Data listing START
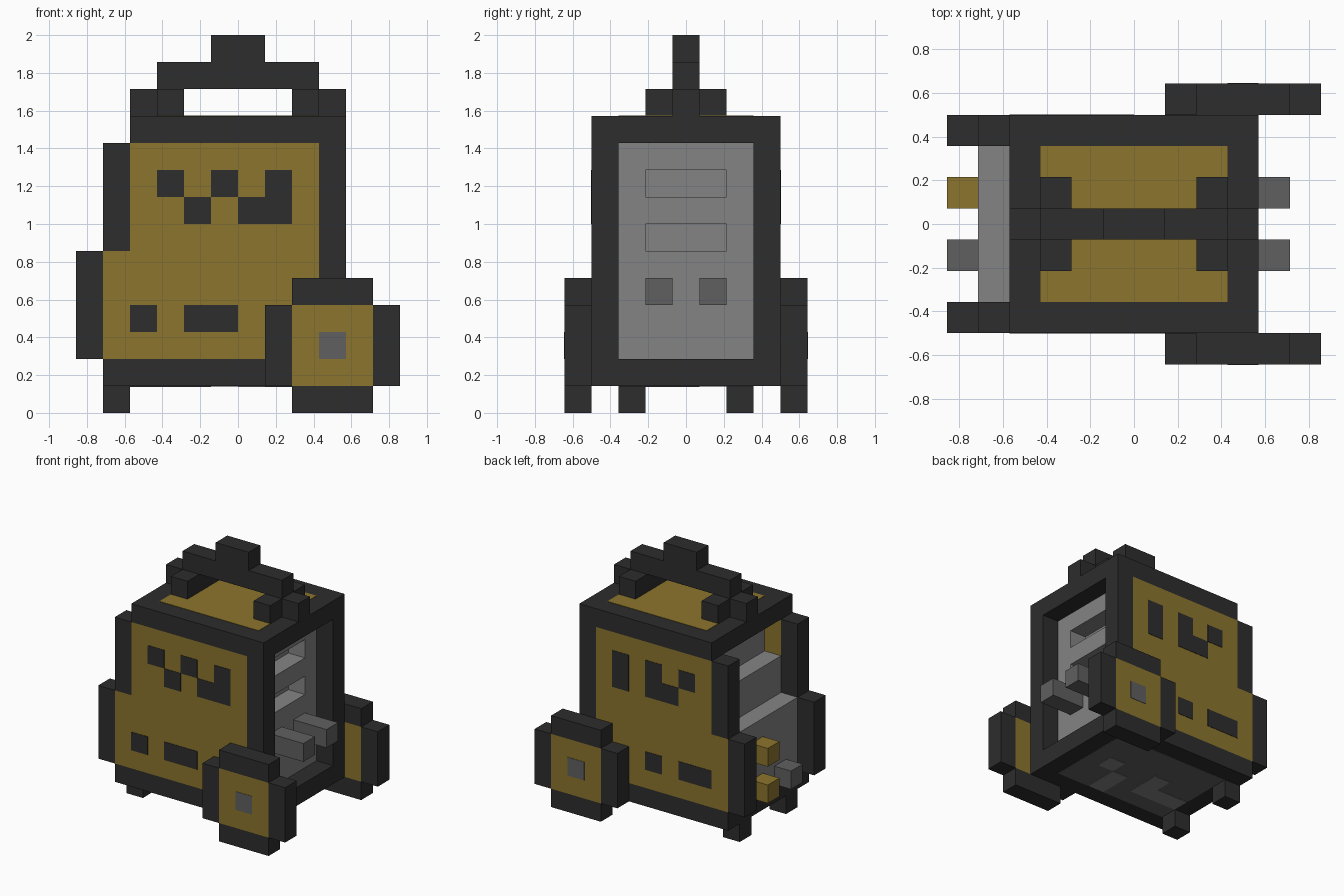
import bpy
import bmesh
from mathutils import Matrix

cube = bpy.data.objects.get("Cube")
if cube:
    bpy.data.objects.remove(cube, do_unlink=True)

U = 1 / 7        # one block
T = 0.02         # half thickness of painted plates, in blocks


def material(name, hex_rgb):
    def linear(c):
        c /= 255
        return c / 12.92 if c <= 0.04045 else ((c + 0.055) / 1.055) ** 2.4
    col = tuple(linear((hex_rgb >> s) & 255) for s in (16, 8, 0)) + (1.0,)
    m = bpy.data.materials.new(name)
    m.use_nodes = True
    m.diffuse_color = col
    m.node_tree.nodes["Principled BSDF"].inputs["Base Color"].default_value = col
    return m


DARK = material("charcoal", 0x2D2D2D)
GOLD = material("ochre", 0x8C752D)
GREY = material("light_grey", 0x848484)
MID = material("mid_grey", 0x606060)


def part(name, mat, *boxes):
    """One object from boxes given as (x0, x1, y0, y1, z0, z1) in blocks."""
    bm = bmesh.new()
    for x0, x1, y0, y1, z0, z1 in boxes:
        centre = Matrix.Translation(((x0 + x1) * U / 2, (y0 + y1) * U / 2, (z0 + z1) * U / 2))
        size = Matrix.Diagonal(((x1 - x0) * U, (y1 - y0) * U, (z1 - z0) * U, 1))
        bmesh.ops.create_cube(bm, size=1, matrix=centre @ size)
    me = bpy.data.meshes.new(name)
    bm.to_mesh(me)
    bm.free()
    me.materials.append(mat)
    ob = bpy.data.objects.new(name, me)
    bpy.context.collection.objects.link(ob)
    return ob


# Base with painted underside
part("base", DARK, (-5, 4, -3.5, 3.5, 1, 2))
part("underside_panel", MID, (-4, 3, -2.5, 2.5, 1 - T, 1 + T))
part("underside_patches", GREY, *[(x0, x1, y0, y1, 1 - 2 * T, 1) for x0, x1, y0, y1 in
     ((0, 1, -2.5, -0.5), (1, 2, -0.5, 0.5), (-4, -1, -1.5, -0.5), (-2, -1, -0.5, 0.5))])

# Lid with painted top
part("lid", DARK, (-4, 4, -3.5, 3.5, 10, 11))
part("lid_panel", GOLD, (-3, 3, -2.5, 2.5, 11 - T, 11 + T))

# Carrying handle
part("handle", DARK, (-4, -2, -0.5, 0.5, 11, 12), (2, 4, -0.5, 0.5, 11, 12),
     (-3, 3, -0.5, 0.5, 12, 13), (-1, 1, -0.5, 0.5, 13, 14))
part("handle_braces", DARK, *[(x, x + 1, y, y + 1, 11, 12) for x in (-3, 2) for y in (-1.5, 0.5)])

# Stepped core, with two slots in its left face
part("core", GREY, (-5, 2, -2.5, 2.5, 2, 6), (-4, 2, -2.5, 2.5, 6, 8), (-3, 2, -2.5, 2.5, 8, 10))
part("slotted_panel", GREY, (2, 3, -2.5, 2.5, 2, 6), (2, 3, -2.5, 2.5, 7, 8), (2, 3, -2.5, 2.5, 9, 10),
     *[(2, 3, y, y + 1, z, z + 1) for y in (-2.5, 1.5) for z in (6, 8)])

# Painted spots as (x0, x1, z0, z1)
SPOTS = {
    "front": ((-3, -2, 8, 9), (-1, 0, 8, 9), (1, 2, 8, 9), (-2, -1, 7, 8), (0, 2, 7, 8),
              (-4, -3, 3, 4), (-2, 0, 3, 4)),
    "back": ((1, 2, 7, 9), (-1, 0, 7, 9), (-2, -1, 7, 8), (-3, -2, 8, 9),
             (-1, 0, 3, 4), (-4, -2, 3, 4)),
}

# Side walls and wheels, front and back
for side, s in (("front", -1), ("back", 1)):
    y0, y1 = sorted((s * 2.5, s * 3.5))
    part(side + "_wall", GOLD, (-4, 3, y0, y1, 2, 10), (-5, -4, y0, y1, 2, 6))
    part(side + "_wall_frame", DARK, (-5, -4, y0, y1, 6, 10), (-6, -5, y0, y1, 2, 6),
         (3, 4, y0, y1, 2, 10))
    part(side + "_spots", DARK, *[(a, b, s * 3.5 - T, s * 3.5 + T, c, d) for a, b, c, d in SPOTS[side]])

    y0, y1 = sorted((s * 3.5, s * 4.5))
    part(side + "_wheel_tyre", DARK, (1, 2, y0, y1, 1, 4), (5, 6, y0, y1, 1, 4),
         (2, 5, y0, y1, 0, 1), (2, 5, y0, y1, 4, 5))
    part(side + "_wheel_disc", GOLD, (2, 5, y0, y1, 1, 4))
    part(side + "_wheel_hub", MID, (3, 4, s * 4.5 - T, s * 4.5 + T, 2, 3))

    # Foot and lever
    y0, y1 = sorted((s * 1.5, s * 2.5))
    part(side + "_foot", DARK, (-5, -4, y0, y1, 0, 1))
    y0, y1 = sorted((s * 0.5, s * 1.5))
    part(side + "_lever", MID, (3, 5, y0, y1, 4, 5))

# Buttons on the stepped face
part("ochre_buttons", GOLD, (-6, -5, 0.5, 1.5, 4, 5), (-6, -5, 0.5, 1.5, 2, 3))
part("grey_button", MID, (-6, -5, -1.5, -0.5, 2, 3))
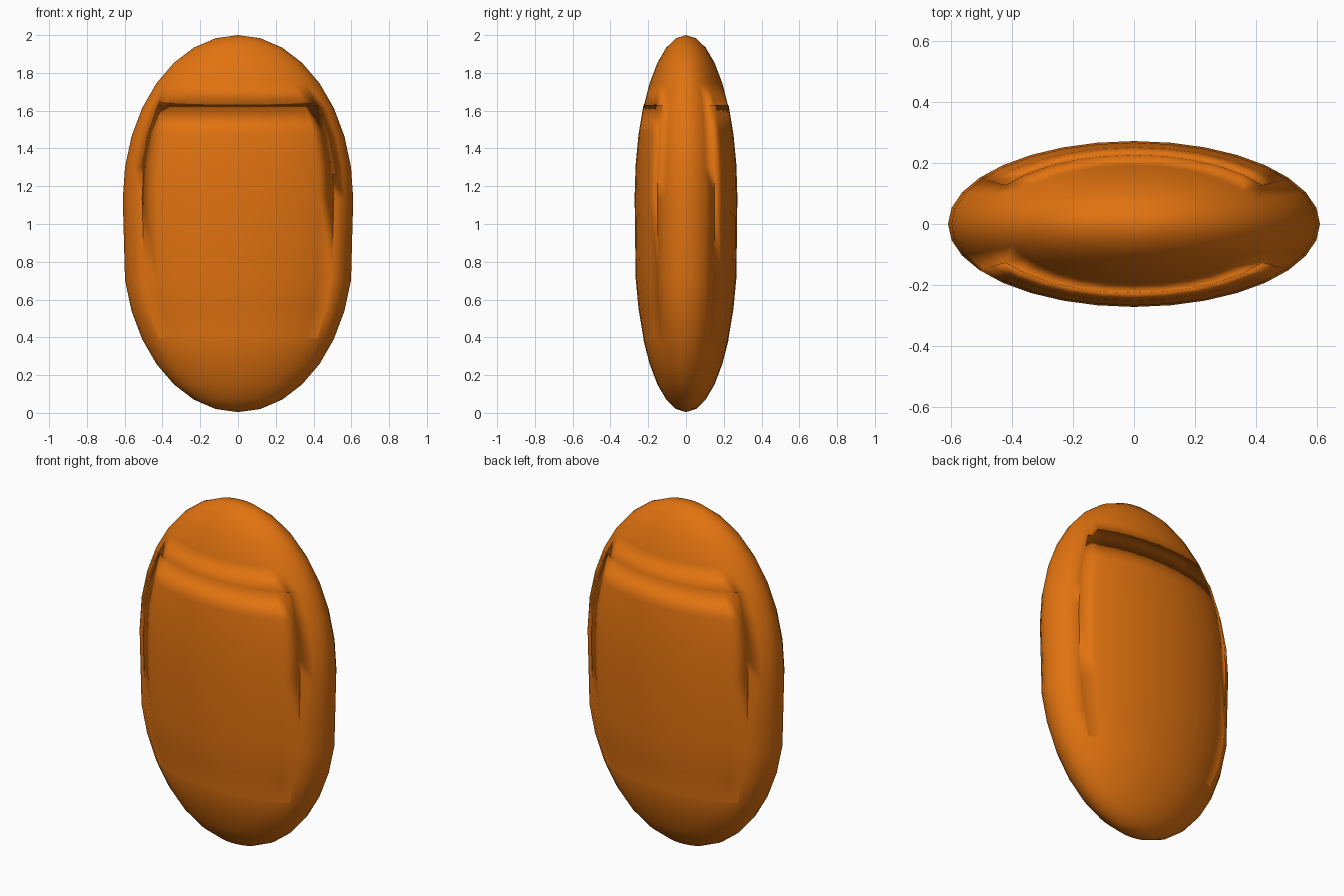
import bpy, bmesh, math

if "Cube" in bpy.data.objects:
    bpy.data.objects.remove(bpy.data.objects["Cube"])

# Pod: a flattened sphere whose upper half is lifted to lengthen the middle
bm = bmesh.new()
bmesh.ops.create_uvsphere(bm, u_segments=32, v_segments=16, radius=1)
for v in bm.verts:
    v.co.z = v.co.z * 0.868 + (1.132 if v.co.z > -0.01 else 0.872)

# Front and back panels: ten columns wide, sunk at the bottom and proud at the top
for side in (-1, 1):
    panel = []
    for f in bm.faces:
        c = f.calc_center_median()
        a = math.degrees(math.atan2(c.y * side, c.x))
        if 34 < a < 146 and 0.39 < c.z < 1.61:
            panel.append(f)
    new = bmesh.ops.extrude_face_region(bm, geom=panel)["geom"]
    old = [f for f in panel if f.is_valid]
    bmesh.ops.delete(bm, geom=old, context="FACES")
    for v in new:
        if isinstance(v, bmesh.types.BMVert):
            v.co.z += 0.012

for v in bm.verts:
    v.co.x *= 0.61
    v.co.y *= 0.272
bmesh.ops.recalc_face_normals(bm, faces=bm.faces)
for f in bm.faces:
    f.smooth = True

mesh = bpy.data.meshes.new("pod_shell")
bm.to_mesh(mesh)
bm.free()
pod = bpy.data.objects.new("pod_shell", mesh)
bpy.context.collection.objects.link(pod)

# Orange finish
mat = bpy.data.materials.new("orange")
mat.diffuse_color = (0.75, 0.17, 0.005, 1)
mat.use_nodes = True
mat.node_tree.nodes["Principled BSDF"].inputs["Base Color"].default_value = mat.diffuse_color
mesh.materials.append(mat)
Data listing END
# Try it:
All that's required is the material above repeated exactly, minus any picture.

# Answer space:
import bpy
import bmesh
from mathutils import Matrix

cube = bpy.data.objects.get("Cube")
if cube:
    bpy.data.objects.remove(cube, do_unlink=True)

U = 1 / 7        # one block
T = 0.02         # half thickness of painted plates, in blocks


def material(name, hex_rgb):
    def linear(c):
        c /= 255
        return c / 12.92 if c <= 0.04045 else ((c + 0.055) / 1.055) ** 2.4
    col = tuple(linear((hex_rgb >> s) & 255) for s in (16, 8, 0)) + (1.0,)
    m = bpy.data.materials.new(name)
    m.use_nodes = True
    m.diffuse_color = col
    m.node_tree.nodes["Principled BSDF"].inputs["Base Color"].default_value = col
    return m


DARK = material("charcoal", 0x2D2D2D)
GOLD = material("ochre", 0x8C752D)
GREY = material("light_grey", 0x848484)
MID = material("mid_grey", 0x606060)


def part(name, mat, *boxes):
    """One object from boxes given as (x0, x1, y0, y1, z0, z1) in blocks."""
    bm = bmesh.new()
    for x0, x1, y0, y1, z0, z1 in boxes:
        centre = Matrix.Translation(((x0 + x1) * U / 2, (y0 + y1) * U / 2, (z0 + z1) * U / 2))
        size = Matrix.Diagonal(((x1 - x0) * U, (y1 - y0) * U, (z1 - z0) * U, 1))
        bmesh.ops.create_cube(bm, size=1, matrix=centre @ size)
    me = bpy.data.meshes.new(name)
    bm.to_mesh(me)
    bm.free()
    me.materials.append(mat)
    ob = bpy.data.objects.new(name, me)
    bpy.context.collection.objects.link(ob)
    return ob


# Base with painted underside
part("base", DARK, (-5, 4, -3.5, 3.5, 1, 2))
part("underside_panel", MID, (-4, 3, -2.5, 2.5, 1 - T, 1 + T))
part("underside_patches", GREY, *[(x0, x1, y0, y1, 1 - 2 * T, 1) for x0, x1, y0, y1 in
     ((0, 1, -2.5, -0.5), (1, 2, -0.5, 0.5), (-4, -1, -1.5, -0.5), (-2, -1, -0.5, 0.5))])

# Lid with painted top
part("lid", DARK, (-4, 4, -3.5, 3.5, 10, 11))
part("lid_panel", GOLD, (-3, 3, -2.5, 2.5, 11 - T, 11 + T))

# Carrying handle
part("handle", DARK, (-4, -2, -0.5, 0.5, 11, 12), (2, 4, -0.5, 0.5, 11, 12),
     (-3, 3, -0.5, 0.5, 12, 13), (-1, 1, -0.5, 0.5, 13, 14))
part("handle_braces", DARK, *[(x, x + 1, y, y + 1, 11, 12) for x in (-3, 2) for y in (-1.5, 0.5)])

# Stepped core, with two slots in its left face
part("core", GREY, (-5, 2, -2.5, 2.5, 2, 6), (-4, 2, -2.5, 2.5, 6, 8), (-3, 2, -2.5, 2.5, 8, 10))
part("slotted_panel", GREY, (2, 3, -2.5, 2.5, 2, 6), (2, 3, -2.5, 2.5, 7, 8), (2, 3, -2.5, 2.5, 9, 10),
     *[(2, 3, y, y + 1, z, z + 1) for y in (-2.5, 1.5) for z in (6, 8)])

# Painted spots as (x0, x1, z0, z1)
SPOTS = {
    "front": ((-3, -2, 8, 9), (-1, 0, 8, 9), (1, 2, 8, 9), (-2, -1, 7, 8), (0, 2, 7, 8),
              (-4, -3, 3, 4), (-2, 0, 3, 4)),
    "back": ((1, 2, 7, 9), (-1, 0, 7, 9), (-2, -1, 7, 8), (-3, -2, 8, 9),
             (-1, 0, 3, 4), (-4, -2, 3, 4)),
}

# Side walls and wheels, front and back
for side, s in (("front", -1), ("back", 1)):
    y0, y1 = sorted((s * 2.5, s * 3.5))
    part(side + "_wall", GOLD, (-4, 3, y0, y1, 2, 10), (-5, -4, y0, y1, 2, 6))
    part(side + "_wall_frame", DARK, (-5, -4, y0, y1, 6, 10), (-6, -5, y0, y1, 2, 6),
         (3, 4, y0, y1, 2, 10))
    part(side + "_spots", DARK, *[(a, b, s * 3.5 - T, s * 3.5 + T, c, d) for a, b, c, d in SPOTS[side]])

    y0, y1 = sorted((s * 3.5, s * 4.5))
    part(side + "_wheel_tyre", DARK, (1, 2, y0, y1, 1, 4), (5, 6, y0, y1, 1, 4),
         (2, 5, y0, y1, 0, 1), (2, 5, y0, y1, 4, 5))
    part(side + "_wheel_disc", GOLD, (2, 5, y0, y1, 1, 4))
    part(side + "_wheel_hub", MID, (3, 4, s * 4.5 - T, s * 4.5 + T, 2, 3))

    # Foot and lever
    y0, y1 = sorted((s * 1.5, s * 2.5))
    part(side + "_foot", DARK, (-5, -4, y0, y1, 0, 1))
    y0, y1 = sorted((s * 0.5, s * 1.5))
    part(side + "_lever", MID, (3, 5, y0, y1, 4, 5))

# Buttons on the stepped face
part("ochre_buttons", GOLD, (-6, -5, 0.5, 1.5, 4, 5), (-6, -5, 0.5, 1.5, 2, 3))
part("grey_button", MID, (-6, -5, -1.5, -0.5, 2, 3))
import bpy, bmesh, math

if "Cube" in bpy.data.objects:
    bpy.data.objects.remove(bpy.data.objects["Cube"])

# Pod: a flattened sphere whose upper half is lifted to lengthen the middle
bm = bmesh.new()
bmesh.ops.create_uvsphere(bm, u_segments=32, v_segments=16, radius=1)
for v in bm.verts:
    v.co.z = v.co.z * 0.868 + (1.132 if v.co.z > -0.01 else 0.872)

# Front and back panels: ten columns wide, sunk at the bottom and proud at the top
for side in (-1, 1):
    panel = []
    for f in bm.faces:
        c = f.calc_center_median()
        a = math.degrees(math.atan2(c.y * side, c.x))
        if 34 < a < 146 and 0.39 < c.z < 1.61:
            panel.append(f)
    new = bmesh.ops.extrude_face_region(bm, geom=panel)["geom"]
    old = [f for f in panel if f.is_valid]
    bmesh.ops.delete(bm, geom=old, context="FACES")
    for v in new:
        if isinstance(v, bmesh.types.BMVert):
            v.co.z += 0.012

for v in bm.verts:
    v.co.x *= 0.61
    v.co.y *= 0.272
bmesh.ops.recalc_face_normals(bm, faces=bm.faces)
for f in bm.faces:
    f.smooth = True

mesh = bpy.data.meshes.new("pod_shell")
bm.to_mesh(mesh)
bm.free()
pod = bpy.data.objects.new("pod_shell", mesh)
bpy.context.collection.objects.link(pod)

# Orange finish
mat = bpy.data.materials.new("orange")
mat.diffuse_color = (0.75, 0.17, 0.005, 1)
mat.use_nodes = True
mat.node_tree.nodes["Principled BSDF"].inputs["Base Color"].default_value = mat.diffuse_color
mesh.materials.append(mat)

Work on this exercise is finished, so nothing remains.